I’m on a train. But, in a reversal of apparently normal social behaviour, I’m not yelling about it down a mobile phone.
Instead, as we meander through the Suffolk countryside this morning – all verdant meadows and sun-dappled streams – I’m listening to an on-board announcement.
It is completely unintelligible. Crackle. White noise. Crackle. Perhaps the announcement is intended to enhance our Health and Safety. Perhaps it wishes to advise us of an unexpected stop, alight here for the Fields of Elysium. Perhaps the hot and cold buffet snacks, for this day only, have been bussed in by Gordon Ramsay.
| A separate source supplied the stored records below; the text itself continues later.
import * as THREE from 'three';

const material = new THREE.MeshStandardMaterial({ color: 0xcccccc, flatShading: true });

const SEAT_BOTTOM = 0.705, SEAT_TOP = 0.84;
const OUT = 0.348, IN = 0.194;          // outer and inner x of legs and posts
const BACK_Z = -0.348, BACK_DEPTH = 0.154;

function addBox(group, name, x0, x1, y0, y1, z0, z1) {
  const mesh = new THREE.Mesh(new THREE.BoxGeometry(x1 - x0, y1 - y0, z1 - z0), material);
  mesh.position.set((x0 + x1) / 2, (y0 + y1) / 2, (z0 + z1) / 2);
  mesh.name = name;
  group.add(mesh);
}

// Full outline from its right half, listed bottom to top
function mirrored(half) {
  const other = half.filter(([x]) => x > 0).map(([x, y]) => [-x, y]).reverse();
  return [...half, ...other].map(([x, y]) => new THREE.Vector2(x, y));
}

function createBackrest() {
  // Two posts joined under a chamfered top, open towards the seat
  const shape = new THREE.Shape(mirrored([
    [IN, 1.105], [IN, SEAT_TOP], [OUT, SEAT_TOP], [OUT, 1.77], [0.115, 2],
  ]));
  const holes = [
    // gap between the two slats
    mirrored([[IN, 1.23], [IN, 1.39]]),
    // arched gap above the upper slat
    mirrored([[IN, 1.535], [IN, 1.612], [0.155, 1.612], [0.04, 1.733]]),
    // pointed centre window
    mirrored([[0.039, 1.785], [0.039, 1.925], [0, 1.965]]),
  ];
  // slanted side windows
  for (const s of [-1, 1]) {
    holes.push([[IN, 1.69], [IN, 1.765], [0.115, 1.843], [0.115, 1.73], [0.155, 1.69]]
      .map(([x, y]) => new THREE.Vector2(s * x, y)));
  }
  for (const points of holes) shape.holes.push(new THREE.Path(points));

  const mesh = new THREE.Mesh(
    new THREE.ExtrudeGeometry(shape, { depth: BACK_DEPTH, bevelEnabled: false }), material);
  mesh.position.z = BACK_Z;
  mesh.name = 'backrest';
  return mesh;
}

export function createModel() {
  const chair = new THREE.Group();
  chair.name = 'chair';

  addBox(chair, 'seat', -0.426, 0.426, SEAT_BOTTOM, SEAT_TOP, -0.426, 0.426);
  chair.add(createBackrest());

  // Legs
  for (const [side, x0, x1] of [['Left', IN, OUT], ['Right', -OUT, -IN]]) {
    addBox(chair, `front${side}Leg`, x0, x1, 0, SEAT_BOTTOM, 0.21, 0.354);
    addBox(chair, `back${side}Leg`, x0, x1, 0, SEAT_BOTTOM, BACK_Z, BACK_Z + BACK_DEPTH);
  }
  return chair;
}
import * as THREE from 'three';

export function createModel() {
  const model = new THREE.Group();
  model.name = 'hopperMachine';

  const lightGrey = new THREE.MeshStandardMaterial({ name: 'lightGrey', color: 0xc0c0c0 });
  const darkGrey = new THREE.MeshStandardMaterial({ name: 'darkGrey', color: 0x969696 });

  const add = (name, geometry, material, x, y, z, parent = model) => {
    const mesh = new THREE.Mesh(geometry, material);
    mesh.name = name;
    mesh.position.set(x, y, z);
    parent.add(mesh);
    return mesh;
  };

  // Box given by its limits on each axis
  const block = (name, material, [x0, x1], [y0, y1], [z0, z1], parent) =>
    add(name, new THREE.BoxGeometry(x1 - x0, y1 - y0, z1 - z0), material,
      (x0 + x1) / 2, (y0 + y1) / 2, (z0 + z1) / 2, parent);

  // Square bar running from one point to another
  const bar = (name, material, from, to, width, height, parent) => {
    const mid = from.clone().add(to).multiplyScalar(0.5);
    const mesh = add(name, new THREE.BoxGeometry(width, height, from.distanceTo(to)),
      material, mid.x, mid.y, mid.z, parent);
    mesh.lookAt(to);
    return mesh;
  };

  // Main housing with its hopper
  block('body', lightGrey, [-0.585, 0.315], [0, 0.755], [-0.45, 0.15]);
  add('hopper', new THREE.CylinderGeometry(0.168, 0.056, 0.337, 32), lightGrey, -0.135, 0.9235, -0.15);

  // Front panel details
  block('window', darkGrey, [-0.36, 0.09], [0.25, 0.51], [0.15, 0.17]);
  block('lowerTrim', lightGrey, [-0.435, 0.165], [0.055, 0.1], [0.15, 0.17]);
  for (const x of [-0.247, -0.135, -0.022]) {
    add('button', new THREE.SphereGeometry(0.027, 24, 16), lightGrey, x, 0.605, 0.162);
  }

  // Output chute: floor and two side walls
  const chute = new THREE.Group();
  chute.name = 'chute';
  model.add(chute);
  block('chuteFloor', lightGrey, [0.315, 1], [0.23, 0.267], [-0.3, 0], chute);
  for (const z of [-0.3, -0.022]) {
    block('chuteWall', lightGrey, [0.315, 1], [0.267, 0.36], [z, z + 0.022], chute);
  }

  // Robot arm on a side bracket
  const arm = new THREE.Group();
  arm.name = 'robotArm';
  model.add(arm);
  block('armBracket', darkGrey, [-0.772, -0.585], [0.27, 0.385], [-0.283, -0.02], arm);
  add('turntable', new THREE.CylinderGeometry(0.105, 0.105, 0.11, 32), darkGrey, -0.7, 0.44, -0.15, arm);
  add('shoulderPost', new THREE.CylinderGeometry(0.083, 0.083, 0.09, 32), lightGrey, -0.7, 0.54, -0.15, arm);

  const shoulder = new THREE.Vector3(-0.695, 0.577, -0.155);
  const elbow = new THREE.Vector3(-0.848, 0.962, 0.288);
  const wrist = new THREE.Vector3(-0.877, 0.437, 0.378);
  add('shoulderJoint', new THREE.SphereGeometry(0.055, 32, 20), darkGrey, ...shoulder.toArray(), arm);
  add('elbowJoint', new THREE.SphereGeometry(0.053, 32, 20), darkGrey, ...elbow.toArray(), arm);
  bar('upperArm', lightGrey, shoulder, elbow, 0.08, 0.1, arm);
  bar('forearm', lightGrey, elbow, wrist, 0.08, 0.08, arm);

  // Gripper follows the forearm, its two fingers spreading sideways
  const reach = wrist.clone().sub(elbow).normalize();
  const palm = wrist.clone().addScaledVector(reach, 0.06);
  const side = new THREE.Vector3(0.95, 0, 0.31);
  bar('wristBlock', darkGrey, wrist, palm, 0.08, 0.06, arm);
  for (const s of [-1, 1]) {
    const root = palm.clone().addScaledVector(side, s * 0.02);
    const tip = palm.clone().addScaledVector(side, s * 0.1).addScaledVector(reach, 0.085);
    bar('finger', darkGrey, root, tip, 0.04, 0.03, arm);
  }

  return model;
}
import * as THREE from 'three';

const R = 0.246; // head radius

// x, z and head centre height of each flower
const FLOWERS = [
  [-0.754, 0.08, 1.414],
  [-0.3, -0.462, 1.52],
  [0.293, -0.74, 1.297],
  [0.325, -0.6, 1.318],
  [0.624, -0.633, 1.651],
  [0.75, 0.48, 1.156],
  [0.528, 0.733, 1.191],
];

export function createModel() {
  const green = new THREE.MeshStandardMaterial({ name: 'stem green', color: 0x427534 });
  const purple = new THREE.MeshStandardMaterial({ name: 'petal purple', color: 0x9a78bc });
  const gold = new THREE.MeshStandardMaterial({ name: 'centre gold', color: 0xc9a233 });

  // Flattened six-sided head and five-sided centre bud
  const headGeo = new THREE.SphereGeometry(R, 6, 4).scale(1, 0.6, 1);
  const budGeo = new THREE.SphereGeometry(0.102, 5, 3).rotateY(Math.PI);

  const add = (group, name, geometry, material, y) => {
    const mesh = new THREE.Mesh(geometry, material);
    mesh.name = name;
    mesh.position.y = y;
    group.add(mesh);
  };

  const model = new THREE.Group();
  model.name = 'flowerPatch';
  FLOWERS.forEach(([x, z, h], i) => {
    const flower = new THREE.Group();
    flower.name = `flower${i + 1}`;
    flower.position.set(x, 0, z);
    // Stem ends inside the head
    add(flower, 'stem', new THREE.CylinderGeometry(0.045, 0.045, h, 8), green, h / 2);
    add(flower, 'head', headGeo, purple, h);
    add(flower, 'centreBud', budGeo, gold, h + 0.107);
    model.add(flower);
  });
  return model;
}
Regardless of the message intended, the fractured intercom expresses pretty well what’s wrong with most of our attempts to communicate meaningfully with other people.
Oh, wait a minute. That’s a bit of an exaggeration, isn’t it?
You think so? Well, picture the guard (sorry, let me capitalise that) Train Manager tapping the intercom. He knows it’s bust, but he proceeds anyway. Does he care if he’s getting his message across? He has a whole other set of Key Performance Indicators to honour.
And how this relates to business is…?
Well, ask yourself: how often do we assess how well we’re communicating? Take your average meeting. Full of people yammering away, loving the sound of their own voices, others drifting in and out of consciousness. And, like our friend on the train, very few bothering to check if they’re actually making sense to anyone else.
A client asked me the other day for a single sentence on why communication fails. Simple. It fails when you fail to monitor the degree to which your listeners are or aren’t getting what you say.
Or, in this case, when you’re on the 08.00 to Ipswich.
business messages people remember
NEXT FRIDAY 8 MAY 09
WHITE VAN MAN AND HIS TEACHINGS